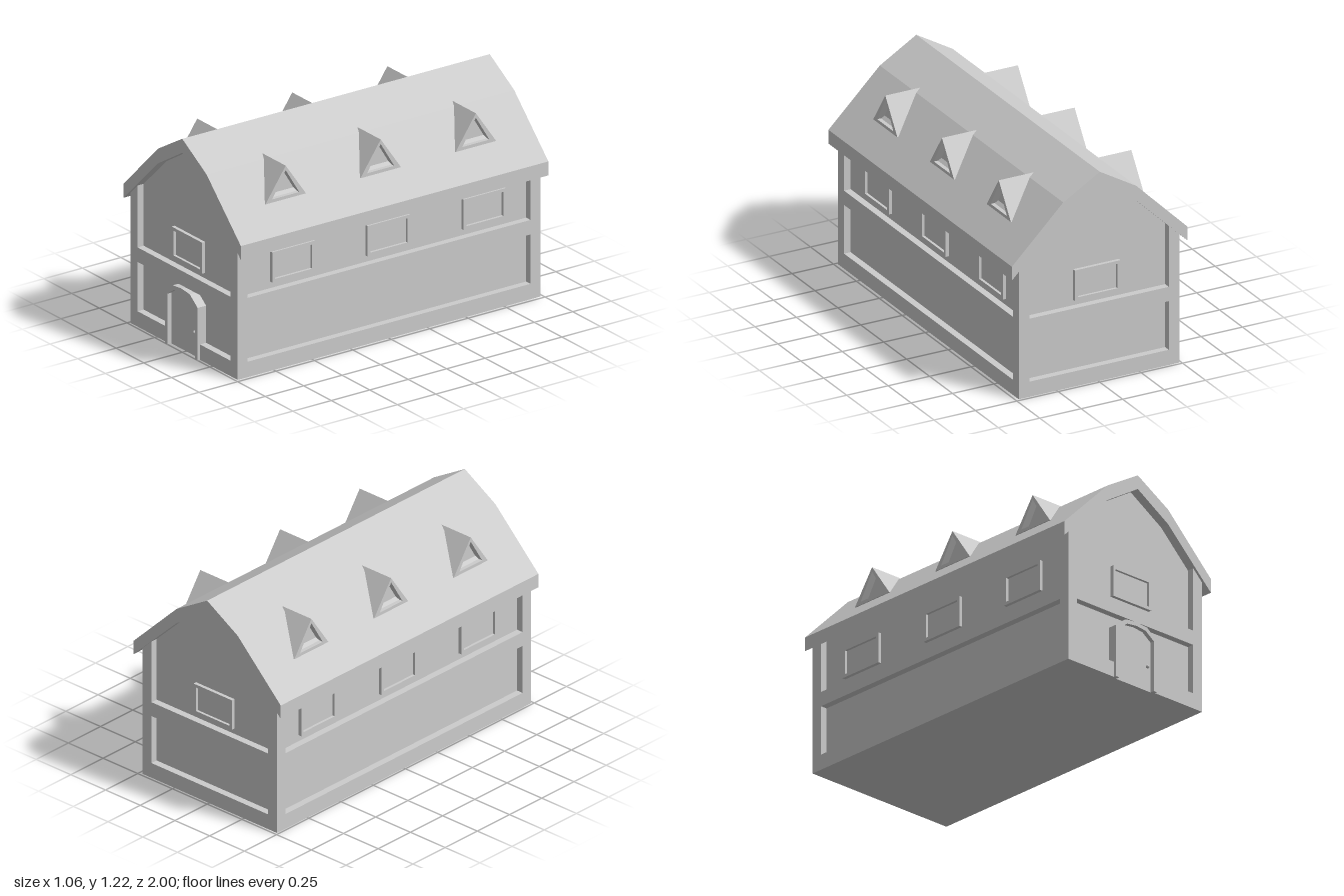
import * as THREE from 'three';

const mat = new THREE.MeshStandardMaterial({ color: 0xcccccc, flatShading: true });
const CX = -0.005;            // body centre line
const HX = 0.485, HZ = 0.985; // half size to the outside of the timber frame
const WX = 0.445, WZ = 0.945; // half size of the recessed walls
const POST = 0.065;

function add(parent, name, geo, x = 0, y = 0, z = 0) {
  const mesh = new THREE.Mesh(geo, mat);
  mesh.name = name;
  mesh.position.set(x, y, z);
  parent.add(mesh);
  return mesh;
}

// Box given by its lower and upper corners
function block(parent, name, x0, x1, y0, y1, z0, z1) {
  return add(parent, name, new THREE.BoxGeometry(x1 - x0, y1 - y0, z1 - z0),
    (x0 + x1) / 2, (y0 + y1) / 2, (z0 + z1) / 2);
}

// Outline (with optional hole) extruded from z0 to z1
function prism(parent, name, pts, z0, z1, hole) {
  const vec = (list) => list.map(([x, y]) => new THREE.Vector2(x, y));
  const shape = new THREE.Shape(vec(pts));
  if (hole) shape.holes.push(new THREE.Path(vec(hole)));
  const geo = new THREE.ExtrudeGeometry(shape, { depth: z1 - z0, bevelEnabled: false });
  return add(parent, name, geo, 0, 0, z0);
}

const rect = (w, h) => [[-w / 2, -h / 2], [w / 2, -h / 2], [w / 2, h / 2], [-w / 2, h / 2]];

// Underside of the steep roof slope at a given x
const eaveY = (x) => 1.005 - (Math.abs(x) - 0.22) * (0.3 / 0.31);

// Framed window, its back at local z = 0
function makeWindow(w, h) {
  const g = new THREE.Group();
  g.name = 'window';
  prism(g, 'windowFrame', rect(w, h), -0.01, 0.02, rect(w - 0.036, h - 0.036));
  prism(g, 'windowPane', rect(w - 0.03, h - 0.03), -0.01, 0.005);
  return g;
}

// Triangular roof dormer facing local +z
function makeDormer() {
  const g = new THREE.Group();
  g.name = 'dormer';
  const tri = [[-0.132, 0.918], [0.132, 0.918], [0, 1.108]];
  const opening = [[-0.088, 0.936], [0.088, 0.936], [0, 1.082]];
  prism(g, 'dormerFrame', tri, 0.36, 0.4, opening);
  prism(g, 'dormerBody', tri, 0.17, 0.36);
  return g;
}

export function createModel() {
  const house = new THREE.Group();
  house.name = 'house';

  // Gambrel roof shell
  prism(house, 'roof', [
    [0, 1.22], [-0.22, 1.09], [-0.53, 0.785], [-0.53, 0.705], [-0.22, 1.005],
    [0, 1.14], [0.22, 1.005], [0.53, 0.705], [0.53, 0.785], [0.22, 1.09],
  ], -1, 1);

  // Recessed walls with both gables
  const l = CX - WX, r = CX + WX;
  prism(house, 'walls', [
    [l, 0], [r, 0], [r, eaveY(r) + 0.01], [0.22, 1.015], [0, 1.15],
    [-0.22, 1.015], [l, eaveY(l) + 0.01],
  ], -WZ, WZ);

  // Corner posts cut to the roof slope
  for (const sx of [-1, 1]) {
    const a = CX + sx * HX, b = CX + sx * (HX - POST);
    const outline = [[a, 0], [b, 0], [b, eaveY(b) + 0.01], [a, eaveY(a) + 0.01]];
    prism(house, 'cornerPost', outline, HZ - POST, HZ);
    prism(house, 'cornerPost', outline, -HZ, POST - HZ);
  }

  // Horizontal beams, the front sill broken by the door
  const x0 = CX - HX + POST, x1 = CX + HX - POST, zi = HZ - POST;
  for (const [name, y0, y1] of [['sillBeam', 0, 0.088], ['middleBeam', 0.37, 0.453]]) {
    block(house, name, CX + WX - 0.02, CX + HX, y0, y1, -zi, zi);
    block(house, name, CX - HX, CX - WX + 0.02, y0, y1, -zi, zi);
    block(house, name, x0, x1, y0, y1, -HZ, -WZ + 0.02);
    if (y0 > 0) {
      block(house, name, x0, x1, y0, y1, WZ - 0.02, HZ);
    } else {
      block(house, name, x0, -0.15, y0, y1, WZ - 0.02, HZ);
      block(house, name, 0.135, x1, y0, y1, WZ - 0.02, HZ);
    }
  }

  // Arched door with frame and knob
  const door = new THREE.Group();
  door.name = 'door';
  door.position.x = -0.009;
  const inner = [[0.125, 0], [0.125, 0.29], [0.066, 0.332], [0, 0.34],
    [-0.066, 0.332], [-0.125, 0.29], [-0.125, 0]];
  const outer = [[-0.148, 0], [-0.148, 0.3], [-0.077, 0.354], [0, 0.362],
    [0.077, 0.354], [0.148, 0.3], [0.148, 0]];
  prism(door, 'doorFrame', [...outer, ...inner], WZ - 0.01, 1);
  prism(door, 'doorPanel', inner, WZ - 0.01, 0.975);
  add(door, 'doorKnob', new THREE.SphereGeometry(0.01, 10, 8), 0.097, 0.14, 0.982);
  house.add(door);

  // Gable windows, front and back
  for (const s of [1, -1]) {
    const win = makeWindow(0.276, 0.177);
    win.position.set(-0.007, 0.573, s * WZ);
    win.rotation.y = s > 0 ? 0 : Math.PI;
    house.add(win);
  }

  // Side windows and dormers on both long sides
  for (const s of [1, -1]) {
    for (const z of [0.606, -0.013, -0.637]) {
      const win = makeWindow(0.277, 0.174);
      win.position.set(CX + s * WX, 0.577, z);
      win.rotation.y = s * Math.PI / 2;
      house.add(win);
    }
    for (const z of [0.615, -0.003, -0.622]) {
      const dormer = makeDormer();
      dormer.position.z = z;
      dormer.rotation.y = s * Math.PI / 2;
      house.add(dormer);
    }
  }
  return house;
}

...

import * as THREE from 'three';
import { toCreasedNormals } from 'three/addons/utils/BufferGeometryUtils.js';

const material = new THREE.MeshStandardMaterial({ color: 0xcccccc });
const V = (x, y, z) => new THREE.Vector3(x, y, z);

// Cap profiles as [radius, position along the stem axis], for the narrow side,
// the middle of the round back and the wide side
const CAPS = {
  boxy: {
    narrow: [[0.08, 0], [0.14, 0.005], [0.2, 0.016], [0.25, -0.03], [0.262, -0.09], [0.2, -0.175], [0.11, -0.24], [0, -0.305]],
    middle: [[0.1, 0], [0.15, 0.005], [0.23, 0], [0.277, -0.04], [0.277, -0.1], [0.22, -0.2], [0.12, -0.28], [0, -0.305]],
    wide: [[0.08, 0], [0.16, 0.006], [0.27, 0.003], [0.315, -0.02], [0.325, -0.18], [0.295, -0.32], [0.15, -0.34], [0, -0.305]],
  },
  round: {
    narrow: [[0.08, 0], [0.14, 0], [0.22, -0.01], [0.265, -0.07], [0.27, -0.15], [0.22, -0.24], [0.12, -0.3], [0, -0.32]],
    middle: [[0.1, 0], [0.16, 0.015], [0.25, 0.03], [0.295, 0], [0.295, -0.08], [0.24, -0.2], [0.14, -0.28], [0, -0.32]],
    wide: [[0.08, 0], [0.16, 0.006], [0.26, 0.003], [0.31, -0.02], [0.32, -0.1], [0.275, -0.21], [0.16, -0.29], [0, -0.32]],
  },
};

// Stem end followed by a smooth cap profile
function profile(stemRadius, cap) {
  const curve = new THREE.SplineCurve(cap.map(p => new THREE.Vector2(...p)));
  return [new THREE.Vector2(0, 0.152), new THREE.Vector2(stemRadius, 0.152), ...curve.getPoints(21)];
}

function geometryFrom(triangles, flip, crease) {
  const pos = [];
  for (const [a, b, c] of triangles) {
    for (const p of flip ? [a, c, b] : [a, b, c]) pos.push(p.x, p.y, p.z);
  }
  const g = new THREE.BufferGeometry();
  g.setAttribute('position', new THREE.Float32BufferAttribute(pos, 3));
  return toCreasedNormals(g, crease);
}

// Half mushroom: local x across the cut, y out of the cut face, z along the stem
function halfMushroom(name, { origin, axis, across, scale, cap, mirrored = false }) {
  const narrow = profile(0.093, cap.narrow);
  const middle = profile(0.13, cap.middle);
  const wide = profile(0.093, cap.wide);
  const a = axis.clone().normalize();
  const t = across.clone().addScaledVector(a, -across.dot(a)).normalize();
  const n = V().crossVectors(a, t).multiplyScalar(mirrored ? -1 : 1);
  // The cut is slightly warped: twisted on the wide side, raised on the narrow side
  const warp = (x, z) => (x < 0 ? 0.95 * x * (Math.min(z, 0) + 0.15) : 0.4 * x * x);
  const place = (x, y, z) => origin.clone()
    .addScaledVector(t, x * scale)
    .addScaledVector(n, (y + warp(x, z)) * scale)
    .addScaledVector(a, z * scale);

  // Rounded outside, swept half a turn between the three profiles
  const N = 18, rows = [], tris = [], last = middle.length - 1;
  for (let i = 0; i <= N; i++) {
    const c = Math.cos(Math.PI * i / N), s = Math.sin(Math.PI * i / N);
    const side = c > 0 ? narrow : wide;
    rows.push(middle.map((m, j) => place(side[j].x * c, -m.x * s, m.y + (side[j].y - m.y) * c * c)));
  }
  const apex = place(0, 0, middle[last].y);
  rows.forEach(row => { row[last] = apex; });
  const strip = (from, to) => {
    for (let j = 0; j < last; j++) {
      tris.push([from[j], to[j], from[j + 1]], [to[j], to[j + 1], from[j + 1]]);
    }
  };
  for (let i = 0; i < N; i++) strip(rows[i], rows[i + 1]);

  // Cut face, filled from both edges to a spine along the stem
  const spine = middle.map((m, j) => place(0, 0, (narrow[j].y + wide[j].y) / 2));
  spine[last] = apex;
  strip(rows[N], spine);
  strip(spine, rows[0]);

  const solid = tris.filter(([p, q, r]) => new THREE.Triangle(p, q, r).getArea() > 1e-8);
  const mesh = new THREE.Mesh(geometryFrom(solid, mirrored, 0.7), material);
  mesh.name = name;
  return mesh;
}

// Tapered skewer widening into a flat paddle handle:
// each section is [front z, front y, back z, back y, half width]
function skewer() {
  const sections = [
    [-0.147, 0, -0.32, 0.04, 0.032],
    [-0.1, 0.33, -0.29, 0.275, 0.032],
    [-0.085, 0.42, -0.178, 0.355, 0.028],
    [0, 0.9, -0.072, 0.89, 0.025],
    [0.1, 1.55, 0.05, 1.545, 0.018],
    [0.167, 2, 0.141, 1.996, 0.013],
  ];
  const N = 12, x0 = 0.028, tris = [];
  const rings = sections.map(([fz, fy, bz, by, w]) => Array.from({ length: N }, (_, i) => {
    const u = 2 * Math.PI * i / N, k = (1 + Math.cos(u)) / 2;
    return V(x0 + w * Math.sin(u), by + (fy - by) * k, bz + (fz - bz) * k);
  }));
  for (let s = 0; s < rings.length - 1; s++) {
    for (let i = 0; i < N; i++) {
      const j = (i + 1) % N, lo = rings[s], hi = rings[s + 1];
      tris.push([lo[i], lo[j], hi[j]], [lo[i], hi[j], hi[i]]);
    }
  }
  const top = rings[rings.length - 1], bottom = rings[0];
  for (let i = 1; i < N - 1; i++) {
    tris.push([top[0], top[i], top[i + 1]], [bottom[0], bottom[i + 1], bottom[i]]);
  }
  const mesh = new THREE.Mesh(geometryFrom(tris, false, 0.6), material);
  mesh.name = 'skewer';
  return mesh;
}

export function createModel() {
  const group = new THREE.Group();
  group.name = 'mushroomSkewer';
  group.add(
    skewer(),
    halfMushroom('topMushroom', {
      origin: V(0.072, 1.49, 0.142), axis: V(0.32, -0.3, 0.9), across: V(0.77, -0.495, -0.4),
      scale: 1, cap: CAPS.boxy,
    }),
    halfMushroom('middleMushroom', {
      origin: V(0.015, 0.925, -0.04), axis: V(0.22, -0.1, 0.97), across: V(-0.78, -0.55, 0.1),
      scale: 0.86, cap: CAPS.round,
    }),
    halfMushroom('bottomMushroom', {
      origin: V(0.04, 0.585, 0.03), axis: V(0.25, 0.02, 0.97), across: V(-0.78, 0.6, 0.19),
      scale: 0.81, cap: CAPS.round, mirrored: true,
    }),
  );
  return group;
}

▸ TASK DESCRIPTION
From the listing above, output exactly the run of lines that starts with the line containing "block(house, name, CX - HX, CX" and ends with the line containing "const door = new THREE.Group();".

▸ REPLY
    block(house, name, CX - HX, CX - WX + 0.02, y0, y1, -zi, zi);
    block(house, name, x0, x1, y0, y1, -HZ, -WZ + 0.02);
    if (y0 > 0) {
      block(house, name, x0, x1, y0, y1, WZ - 0.02, HZ);
    } else {
      block(house, name, x0, -0.15, y0, y1, WZ - 0.02, HZ);
      block(house, name, 0.135, x1, y0, y1, WZ - 0.02, HZ);
    }
  }

  // Arched door with frame and knob
  const door = new THREE.Group();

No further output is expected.